(Description of the task): When you reach the line containing "j = (i + 1) % len(pts)" in the entries below, start writing out each line exactly, and stop after the line containing "trim.append(put(c - pane".

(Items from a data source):
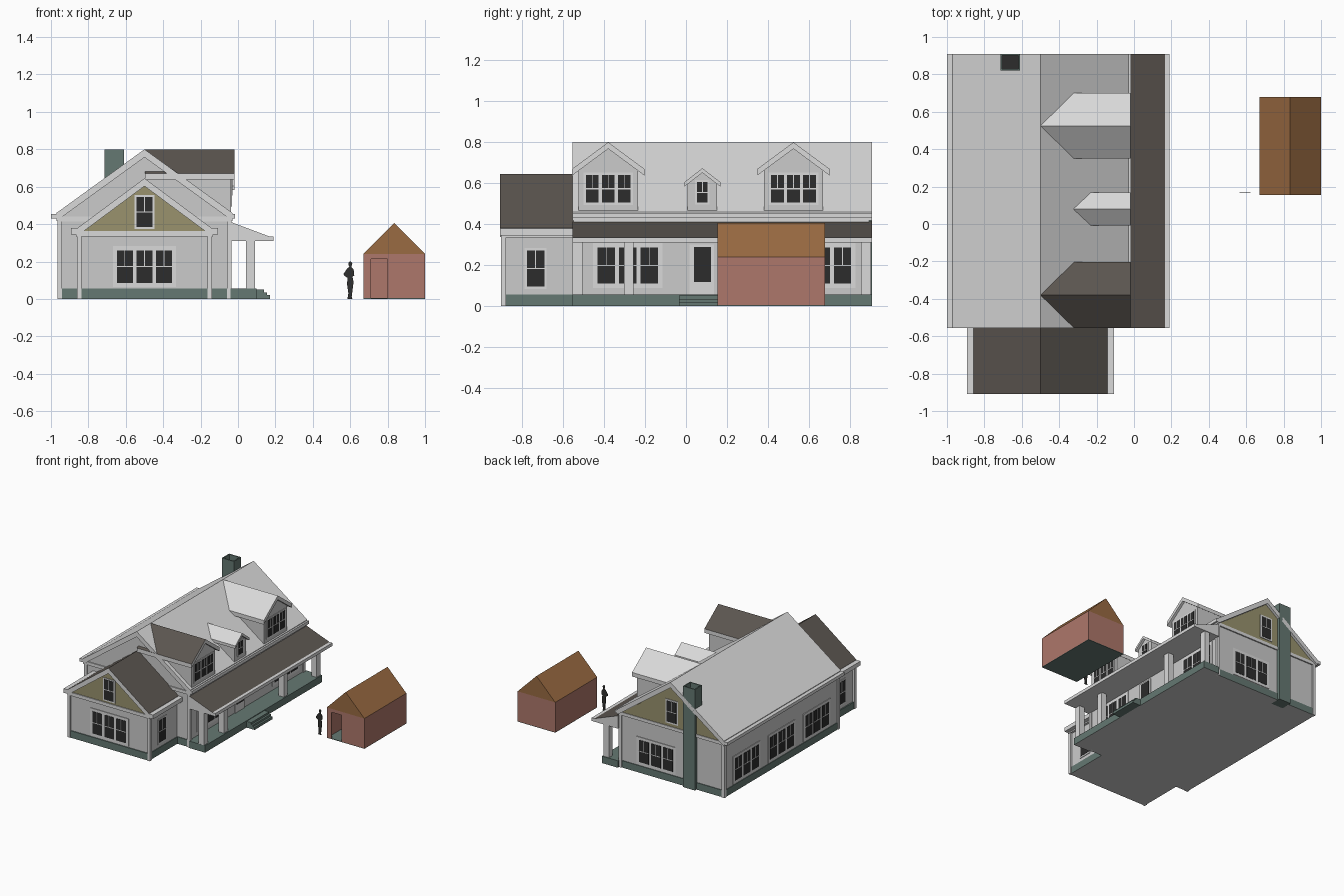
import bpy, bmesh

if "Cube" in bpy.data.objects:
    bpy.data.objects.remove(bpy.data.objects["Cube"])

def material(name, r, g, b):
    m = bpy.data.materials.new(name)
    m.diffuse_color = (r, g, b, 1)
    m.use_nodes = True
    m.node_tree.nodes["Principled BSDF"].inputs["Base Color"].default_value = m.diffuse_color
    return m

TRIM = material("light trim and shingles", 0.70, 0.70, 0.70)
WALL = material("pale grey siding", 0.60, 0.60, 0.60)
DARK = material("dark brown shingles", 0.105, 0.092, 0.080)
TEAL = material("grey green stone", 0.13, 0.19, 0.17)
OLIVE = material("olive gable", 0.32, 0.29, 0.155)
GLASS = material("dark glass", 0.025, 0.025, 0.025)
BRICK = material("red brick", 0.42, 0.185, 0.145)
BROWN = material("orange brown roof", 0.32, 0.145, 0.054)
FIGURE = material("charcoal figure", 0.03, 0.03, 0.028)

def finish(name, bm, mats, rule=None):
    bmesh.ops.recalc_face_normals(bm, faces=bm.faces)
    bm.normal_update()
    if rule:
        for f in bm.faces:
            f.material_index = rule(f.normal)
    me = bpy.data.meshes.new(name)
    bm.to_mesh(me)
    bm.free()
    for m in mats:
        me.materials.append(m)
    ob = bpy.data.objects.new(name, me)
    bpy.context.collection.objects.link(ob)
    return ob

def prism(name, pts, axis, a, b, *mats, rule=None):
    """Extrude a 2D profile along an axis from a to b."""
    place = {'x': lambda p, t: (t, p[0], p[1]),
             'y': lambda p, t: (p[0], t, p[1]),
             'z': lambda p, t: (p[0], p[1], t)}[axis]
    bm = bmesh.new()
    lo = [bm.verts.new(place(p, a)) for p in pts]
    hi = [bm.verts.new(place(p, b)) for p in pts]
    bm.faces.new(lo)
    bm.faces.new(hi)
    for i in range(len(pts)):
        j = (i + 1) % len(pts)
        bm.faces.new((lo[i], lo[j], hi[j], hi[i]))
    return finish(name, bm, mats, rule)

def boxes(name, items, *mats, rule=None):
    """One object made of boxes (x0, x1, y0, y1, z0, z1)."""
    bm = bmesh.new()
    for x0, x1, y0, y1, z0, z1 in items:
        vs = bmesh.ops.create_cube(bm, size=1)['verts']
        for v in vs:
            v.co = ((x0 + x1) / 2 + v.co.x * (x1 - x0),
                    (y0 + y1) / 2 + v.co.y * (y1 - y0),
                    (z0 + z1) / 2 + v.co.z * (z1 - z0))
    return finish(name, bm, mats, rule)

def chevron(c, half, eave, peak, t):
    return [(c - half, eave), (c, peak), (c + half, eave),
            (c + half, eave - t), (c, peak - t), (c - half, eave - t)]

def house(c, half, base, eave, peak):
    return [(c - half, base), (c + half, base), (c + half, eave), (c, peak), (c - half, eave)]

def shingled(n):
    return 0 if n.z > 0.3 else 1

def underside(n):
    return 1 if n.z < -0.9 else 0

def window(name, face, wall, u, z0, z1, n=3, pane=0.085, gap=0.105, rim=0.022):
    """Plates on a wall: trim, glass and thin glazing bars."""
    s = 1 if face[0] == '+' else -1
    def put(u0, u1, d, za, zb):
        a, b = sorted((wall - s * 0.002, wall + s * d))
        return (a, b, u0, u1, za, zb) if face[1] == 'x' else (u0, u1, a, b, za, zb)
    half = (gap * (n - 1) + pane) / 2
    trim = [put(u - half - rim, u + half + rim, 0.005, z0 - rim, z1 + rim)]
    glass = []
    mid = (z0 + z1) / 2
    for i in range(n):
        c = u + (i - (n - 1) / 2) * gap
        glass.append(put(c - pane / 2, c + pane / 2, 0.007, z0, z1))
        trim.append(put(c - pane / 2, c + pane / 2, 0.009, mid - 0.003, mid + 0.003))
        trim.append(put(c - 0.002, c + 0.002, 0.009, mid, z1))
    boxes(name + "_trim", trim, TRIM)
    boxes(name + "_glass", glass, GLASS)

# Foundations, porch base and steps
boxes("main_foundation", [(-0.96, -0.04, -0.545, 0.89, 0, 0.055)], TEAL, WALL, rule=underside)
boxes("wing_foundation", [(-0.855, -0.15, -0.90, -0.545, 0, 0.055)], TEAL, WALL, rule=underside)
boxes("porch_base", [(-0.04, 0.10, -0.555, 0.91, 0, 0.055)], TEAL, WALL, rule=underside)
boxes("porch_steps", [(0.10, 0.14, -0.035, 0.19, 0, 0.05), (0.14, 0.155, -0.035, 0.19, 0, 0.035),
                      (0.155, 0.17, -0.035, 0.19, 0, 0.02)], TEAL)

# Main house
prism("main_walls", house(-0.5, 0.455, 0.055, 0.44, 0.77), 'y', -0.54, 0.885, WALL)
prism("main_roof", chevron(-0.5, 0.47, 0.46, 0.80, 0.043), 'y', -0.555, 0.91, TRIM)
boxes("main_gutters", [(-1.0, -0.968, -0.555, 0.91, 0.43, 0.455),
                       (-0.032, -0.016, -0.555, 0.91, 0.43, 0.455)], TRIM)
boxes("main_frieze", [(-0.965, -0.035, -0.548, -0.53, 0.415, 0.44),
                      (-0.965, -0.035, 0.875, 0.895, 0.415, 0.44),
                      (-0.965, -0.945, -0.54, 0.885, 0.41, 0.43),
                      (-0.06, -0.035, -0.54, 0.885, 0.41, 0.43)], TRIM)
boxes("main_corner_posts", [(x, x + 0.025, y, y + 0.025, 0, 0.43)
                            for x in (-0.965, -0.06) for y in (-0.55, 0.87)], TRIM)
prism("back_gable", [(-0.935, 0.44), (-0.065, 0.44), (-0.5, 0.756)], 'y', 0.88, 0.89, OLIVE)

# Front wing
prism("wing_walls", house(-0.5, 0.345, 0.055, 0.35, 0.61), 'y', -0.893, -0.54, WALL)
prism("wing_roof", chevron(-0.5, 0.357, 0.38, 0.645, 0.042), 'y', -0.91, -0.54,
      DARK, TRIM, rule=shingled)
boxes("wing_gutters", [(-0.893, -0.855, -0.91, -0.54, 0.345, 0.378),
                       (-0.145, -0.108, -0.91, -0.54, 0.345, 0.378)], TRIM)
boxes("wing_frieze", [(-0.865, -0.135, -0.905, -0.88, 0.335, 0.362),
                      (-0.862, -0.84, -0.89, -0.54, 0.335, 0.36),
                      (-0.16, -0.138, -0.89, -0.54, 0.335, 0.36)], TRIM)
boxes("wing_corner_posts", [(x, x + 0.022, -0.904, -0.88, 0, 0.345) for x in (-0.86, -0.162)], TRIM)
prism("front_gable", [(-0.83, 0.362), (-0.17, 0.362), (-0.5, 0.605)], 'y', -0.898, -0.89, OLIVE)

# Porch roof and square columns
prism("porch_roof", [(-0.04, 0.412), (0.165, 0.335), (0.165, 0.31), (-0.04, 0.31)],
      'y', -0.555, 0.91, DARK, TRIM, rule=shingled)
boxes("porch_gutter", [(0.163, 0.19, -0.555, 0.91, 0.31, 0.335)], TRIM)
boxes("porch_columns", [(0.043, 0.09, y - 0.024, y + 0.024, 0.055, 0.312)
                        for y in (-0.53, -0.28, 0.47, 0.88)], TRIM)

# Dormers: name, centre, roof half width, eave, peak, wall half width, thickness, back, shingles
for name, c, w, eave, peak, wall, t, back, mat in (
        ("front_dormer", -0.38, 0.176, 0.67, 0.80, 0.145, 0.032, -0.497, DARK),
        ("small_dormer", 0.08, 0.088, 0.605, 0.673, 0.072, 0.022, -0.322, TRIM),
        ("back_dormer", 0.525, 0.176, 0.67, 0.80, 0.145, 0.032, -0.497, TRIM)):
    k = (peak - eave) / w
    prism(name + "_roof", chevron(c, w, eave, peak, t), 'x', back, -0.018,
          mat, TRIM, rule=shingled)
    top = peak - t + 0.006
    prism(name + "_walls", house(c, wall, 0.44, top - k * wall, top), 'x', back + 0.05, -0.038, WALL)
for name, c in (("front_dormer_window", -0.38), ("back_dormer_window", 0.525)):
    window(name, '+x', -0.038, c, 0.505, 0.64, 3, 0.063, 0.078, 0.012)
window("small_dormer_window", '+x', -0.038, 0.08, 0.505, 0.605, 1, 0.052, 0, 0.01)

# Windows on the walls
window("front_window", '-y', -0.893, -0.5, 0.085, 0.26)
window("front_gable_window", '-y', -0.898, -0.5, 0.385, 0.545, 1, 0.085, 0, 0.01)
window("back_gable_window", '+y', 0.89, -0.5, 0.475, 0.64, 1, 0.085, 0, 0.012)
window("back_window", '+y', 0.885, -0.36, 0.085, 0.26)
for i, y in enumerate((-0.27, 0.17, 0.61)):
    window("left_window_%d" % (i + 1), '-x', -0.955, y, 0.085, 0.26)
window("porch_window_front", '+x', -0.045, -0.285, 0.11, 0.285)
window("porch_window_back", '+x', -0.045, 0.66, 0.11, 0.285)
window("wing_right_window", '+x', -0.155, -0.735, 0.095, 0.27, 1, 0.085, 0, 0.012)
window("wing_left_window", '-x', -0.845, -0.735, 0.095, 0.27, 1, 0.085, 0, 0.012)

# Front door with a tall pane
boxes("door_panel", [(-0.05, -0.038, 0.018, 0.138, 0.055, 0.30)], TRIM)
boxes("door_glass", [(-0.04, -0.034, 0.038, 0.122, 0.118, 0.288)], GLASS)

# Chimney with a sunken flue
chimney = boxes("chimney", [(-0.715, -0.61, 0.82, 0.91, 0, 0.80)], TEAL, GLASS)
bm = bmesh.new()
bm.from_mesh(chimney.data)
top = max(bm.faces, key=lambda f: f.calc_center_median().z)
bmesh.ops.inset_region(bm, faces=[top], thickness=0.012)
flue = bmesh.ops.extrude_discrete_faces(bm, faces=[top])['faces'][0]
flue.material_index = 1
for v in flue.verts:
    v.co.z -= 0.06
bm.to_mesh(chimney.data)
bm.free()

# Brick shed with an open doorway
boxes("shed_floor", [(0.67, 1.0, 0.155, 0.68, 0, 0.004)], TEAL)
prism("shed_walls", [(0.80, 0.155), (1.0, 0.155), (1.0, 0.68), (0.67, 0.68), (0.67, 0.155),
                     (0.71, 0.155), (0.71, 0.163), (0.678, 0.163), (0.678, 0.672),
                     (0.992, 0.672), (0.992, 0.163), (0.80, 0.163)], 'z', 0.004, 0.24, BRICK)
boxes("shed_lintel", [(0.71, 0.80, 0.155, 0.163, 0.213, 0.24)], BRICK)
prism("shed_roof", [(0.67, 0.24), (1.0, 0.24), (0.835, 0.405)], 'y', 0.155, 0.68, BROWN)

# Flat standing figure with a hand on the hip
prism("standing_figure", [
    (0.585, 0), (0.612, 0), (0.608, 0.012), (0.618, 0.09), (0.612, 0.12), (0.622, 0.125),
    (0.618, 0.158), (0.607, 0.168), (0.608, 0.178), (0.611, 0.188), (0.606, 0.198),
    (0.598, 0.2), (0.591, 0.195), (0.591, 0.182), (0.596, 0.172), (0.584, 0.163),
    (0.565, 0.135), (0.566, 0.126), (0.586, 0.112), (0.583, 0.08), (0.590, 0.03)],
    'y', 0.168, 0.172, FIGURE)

(Response to this task):
        j = (i + 1) % len(pts)
        bm.faces.new((lo[i], lo[j], hi[j], hi[i]))
    return finish(name, bm, mats, rule)

def boxes(name, items, *mats, rule=None):
    """One object made of boxes (x0, x1, y0, y1, z0, z1)."""
    bm = bmesh.new()
    for x0, x1, y0, y1, z0, z1 in items:
        vs = bmesh.ops.create_cube(bm, size=1)['verts']
        for v in vs:
            v.co = ((x0 + x1) / 2 + v.co.x * (x1 - x0),
                    (y0 + y1) / 2 + v.co.y * (y1 - y0),
                    (z0 + z1) / 2 + v.co.z * (z1 - z0))
    return finish(name, bm, mats, rule)

def chevron(c, half, eave, peak, t):
    return [(c - half, eave), (c, peak), (c + half, eave),
            (c + half, eave - t), (c, peak - t), (c - half, eave - t)]

def house(c, half, base, eave, peak):
    return [(c - half, base), (c + half, base), (c + half, eave), (c, peak), (c - half, eave)]

def shingled(n):
    return 0 if n.z > 0.3 else 1

def underside(n):
    return 1 if n.z < -0.9 else 0

def window(name, face, wall, u, z0, z1, n=3, pane=0.085, gap=0.105, rim=0.022):
    """Plates on a wall: trim, glass and thin glazing bars."""
    s = 1 if face[0] == '+' else -1
    def put(u0, u1, d, za, zb):
        a, b = sorted((wall - s * 0.002, wall + s * d))
        return (a, b, u0, u1, za, zb) if face[1] == 'x' else (u0, u1, a, b, za, zb)
    half = (gap * (n - 1) + pane) / 2
    trim = [put(u - half - rim, u + half + rim, 0.005, z0 - rim, z1 + rim)]
    glass = []
    mid = (z0 + z1) / 2
    for i in range(n):
        c = u + (i - (n - 1) / 2) * gap
        glass.append(put(c - pane / 2, c + pane / 2, 0.007, z0, z1))
        trim.append(put(c - pane / 2, c + pane / 2, 0.009, mid - 0.003, mid + 0.003))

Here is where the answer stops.